As part of their crisis management and business continuity planning efforts, many organisations quite rightly consider media communications as an essential element.
As a result, they give the directors or senior managers who may be called upon as media spokespeople training in crisis communications and media interview techniques. This is a very good thing to do.
But how many organisations consider their “front of house” staff, such as receptionists, telephonists or security guards when drawing up their crisis communications training plans?
The answer is not many. But these people may well be your “front line troops” in an emergency and may find themselves having to deal with the media because of the nature of the job they do.
A crisis communications plan is an essential part of good crisis management. And a good crisis communications plan considers all avenues.
It considers not only all the likely audiences but also all those who have a role to play in putting your message across. And as part of the planning process it provides the necessary tools, including training, for all these people.
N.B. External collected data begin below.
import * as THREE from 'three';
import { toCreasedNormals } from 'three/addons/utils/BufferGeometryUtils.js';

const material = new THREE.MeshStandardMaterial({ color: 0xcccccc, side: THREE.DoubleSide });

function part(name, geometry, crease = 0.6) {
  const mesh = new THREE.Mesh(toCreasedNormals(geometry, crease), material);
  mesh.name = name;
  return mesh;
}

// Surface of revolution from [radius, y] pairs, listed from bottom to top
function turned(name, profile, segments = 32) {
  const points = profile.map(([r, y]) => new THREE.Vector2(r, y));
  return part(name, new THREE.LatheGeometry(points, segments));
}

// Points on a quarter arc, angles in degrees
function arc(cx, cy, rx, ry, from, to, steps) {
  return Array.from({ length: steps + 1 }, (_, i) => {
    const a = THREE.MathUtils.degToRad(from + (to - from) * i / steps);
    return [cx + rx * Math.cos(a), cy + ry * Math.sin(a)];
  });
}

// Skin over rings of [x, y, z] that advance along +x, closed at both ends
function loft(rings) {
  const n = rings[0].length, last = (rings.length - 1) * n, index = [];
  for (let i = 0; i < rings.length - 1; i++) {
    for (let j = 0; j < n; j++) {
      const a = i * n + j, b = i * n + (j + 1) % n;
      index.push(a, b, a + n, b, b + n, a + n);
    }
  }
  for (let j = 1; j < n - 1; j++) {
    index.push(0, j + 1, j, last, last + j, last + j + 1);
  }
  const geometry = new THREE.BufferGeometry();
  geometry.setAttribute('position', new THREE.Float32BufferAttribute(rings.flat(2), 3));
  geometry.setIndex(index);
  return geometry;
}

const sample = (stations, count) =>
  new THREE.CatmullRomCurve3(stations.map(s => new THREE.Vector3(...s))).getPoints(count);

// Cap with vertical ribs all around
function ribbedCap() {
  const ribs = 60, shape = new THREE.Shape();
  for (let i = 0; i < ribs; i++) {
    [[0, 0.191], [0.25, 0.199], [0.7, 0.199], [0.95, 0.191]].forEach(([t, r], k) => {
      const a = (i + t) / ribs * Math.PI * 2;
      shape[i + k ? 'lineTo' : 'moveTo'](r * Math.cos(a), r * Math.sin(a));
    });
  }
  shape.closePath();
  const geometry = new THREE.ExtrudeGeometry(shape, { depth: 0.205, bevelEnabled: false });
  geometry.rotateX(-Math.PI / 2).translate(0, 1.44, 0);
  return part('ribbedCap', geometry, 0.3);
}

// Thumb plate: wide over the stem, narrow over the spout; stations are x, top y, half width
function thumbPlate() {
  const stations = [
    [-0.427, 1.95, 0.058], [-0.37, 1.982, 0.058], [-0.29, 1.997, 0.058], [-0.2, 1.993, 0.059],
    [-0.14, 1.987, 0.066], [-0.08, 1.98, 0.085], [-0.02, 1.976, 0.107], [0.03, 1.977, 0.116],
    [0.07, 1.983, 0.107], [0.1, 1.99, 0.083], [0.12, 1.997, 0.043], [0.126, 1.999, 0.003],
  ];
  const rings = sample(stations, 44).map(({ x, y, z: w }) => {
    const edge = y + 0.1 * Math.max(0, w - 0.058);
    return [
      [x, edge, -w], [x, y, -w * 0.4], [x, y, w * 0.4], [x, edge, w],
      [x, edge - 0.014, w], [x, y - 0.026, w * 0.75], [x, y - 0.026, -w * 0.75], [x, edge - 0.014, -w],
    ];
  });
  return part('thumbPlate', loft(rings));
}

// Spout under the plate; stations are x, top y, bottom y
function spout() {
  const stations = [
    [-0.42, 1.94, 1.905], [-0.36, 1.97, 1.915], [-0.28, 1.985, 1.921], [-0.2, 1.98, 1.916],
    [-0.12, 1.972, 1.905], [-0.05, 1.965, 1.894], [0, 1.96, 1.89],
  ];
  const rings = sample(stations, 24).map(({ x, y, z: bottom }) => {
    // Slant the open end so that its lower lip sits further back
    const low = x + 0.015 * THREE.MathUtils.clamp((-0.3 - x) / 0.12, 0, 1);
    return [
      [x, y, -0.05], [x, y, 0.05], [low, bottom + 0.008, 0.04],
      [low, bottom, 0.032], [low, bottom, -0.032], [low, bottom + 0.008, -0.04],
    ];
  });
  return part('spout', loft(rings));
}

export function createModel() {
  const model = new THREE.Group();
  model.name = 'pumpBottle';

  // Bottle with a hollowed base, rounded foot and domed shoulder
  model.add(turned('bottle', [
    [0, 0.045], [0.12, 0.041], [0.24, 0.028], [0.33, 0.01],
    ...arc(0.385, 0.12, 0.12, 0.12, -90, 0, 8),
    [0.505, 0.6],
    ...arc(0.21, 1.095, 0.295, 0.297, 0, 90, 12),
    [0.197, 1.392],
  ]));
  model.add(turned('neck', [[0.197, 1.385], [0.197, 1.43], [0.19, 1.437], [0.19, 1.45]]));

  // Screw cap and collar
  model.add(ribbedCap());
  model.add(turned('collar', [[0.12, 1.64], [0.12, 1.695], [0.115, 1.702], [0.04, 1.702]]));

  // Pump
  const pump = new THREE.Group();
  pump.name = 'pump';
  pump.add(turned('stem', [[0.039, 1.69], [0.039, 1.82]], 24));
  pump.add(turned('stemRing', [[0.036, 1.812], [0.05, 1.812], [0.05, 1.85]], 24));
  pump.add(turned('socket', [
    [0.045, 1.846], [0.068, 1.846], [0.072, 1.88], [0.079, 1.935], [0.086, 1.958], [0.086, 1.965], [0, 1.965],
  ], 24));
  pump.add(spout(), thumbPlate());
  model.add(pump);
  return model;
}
So don’t neglect your front line troops. They can influence the way your organisation is perceived just as much as your top brass can.